WHAT YOU SHOULD DO: Where the data below has the string "name", return the whole line.
--- ENTRIES SHOWN ---
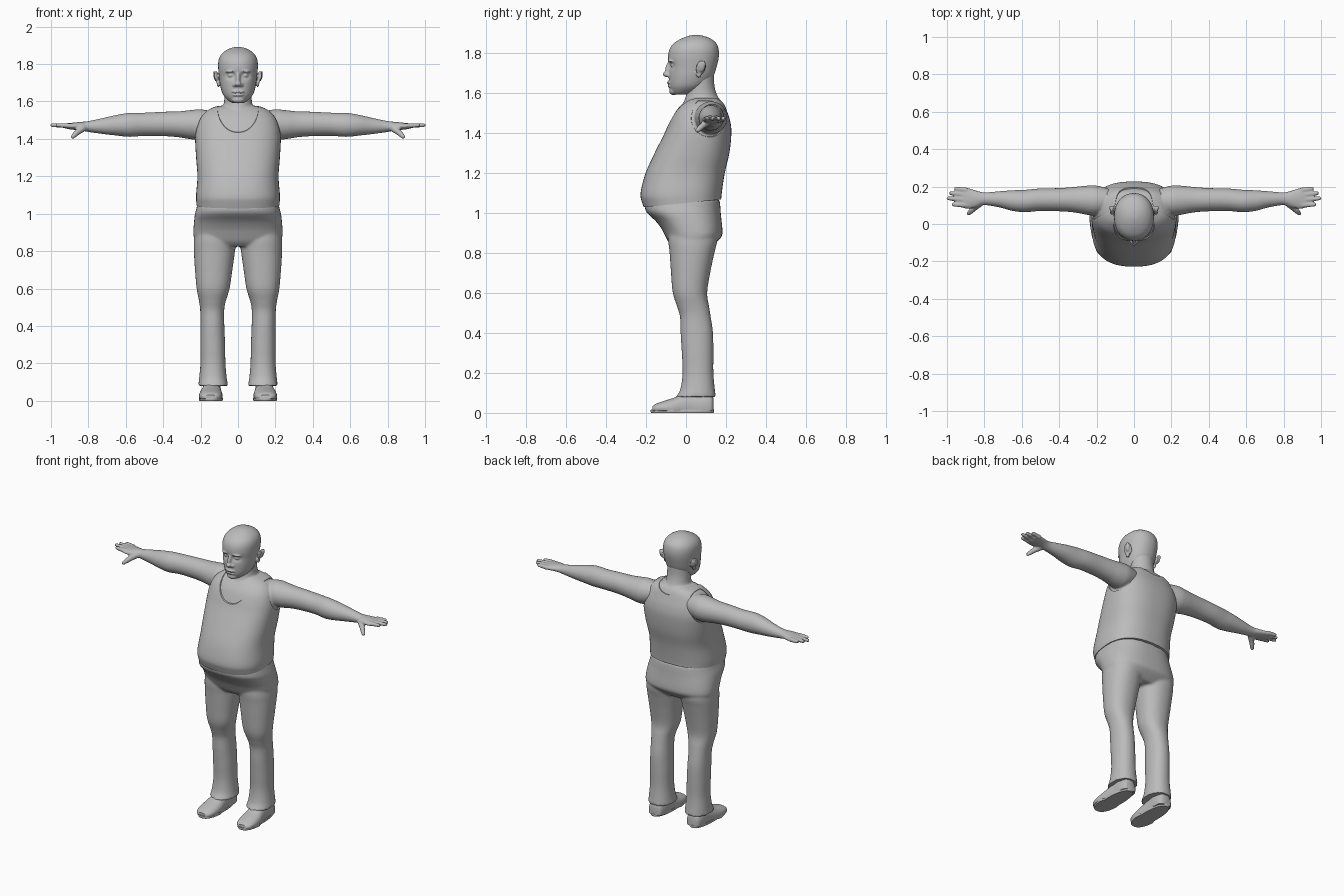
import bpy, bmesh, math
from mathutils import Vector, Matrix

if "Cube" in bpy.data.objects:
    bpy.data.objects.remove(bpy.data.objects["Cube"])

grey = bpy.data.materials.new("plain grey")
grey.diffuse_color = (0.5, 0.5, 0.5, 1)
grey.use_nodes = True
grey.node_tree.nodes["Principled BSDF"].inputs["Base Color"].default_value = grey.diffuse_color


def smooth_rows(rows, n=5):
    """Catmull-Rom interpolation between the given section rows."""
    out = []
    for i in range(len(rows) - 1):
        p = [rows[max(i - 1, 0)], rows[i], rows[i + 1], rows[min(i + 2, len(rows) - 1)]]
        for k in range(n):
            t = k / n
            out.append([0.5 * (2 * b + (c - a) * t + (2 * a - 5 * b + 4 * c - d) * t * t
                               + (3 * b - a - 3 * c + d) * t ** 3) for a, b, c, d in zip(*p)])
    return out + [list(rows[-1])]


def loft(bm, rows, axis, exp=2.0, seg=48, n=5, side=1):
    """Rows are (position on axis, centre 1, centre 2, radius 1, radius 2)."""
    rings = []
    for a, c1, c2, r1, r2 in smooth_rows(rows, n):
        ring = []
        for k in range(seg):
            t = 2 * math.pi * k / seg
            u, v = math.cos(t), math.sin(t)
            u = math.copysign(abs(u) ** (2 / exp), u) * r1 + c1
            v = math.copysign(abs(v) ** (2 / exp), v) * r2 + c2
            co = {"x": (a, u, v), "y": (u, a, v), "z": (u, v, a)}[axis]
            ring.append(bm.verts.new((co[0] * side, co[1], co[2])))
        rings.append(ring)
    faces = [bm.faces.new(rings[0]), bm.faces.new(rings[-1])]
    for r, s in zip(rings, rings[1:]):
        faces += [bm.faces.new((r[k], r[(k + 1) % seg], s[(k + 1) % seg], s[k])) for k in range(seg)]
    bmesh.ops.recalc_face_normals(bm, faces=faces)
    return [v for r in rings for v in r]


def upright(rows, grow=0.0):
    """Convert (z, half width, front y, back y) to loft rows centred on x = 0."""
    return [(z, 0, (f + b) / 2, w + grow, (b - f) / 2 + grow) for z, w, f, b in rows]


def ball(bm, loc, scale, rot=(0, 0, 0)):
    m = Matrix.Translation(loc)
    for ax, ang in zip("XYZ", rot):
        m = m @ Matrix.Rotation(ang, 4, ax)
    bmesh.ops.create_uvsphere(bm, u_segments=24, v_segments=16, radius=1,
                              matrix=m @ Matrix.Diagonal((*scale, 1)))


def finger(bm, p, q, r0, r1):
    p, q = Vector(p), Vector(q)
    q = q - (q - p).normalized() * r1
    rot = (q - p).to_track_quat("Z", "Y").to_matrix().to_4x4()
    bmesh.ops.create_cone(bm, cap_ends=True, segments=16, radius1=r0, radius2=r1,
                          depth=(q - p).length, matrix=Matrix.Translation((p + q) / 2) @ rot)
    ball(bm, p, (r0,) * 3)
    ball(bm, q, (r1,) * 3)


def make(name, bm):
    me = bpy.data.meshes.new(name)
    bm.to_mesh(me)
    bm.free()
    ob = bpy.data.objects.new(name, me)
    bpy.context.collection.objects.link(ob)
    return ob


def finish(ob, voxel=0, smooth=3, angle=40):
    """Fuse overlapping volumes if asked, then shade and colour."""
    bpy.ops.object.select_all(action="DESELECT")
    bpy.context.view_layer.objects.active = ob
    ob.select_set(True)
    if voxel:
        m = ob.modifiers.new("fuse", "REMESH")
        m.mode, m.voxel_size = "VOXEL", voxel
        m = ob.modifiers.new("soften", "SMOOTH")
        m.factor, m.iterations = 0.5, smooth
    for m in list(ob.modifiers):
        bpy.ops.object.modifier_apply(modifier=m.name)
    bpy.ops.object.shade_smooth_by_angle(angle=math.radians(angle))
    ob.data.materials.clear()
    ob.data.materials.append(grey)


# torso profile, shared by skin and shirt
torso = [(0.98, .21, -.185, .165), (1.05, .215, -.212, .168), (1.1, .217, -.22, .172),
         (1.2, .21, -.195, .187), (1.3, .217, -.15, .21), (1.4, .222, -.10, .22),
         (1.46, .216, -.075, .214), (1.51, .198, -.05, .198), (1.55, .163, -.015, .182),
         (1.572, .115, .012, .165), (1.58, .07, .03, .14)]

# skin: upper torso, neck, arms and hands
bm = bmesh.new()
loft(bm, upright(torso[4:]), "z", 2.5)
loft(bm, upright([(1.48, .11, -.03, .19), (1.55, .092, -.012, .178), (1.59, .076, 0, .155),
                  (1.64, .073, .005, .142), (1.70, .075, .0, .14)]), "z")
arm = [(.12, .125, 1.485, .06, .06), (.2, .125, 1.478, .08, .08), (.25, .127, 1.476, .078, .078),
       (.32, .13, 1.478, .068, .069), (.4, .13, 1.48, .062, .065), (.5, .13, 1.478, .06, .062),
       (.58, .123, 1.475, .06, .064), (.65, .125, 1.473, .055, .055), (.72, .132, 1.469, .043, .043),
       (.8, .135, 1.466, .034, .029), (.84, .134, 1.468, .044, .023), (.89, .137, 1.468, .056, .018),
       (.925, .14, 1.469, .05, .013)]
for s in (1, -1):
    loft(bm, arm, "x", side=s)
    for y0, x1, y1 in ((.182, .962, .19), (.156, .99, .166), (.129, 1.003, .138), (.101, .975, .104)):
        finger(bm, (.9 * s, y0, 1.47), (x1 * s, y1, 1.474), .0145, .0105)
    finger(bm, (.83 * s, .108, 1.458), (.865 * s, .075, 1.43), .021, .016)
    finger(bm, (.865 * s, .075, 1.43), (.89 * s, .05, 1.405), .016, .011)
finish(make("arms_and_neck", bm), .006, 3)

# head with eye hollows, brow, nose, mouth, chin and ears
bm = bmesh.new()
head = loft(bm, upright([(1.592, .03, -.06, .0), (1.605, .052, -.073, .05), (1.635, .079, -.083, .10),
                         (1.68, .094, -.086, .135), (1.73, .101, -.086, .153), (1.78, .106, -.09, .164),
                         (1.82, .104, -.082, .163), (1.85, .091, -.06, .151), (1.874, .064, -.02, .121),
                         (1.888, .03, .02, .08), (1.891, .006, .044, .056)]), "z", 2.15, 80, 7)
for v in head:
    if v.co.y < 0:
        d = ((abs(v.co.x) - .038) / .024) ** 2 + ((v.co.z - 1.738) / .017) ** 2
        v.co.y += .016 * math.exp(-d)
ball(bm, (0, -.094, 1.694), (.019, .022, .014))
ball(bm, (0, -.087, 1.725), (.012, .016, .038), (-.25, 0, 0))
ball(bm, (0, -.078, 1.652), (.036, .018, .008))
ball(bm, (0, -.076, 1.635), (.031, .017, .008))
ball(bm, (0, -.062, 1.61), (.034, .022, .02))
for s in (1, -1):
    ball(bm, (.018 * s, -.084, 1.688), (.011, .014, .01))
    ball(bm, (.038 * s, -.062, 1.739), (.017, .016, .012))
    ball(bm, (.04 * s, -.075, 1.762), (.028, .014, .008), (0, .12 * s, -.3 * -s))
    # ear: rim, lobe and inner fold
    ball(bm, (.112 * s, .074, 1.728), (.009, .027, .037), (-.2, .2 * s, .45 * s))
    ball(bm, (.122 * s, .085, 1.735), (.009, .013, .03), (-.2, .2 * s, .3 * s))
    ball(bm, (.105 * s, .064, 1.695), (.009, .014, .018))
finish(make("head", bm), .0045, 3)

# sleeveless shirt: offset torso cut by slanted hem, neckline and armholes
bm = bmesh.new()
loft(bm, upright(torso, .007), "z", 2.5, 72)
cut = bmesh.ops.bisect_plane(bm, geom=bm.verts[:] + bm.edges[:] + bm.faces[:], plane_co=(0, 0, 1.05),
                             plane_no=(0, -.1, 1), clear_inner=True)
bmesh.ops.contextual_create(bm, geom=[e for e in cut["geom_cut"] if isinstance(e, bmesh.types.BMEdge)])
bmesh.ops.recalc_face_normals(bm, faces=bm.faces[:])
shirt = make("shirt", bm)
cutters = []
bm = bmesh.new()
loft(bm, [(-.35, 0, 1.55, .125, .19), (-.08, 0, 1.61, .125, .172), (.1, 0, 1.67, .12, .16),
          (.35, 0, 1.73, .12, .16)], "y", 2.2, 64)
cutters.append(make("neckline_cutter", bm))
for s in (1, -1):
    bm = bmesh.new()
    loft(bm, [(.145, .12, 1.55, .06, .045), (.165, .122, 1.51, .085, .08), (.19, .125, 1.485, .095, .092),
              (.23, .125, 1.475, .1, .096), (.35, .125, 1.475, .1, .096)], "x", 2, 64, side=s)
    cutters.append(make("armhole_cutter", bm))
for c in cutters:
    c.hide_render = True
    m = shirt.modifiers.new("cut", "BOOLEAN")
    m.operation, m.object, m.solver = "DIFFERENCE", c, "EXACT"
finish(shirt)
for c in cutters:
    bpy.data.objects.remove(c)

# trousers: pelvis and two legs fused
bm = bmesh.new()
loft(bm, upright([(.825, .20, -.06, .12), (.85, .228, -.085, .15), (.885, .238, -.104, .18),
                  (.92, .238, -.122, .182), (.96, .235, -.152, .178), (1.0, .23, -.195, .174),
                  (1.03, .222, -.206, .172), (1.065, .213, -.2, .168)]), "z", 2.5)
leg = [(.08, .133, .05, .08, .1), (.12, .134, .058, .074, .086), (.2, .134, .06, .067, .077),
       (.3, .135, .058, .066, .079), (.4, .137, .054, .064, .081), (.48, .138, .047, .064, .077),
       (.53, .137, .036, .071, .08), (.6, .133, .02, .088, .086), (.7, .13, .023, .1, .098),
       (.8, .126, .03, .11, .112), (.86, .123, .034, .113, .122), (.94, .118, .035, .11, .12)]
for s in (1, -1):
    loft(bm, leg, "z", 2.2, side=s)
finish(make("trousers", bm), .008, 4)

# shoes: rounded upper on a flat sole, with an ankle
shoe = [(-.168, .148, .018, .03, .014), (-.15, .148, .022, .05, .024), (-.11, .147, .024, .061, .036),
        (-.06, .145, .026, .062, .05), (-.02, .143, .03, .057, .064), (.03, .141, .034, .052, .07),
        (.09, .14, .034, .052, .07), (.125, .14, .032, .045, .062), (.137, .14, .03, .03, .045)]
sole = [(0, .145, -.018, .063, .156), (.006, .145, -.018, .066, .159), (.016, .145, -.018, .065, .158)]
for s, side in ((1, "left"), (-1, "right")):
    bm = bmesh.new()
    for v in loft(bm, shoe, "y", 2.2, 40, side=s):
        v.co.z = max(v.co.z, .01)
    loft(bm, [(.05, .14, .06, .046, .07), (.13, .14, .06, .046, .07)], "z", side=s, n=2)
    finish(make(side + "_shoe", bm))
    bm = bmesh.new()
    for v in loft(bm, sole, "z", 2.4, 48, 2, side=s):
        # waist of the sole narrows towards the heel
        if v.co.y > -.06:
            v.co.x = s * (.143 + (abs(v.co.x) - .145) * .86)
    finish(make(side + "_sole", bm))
---
YOUR SOLUTION:
def make(name, bm):
    me = bpy.data.meshes.new(name)
    ob = bpy.data.objects.new(name, me)
        bpy.ops.object.modifier_apply(modifier=m.name)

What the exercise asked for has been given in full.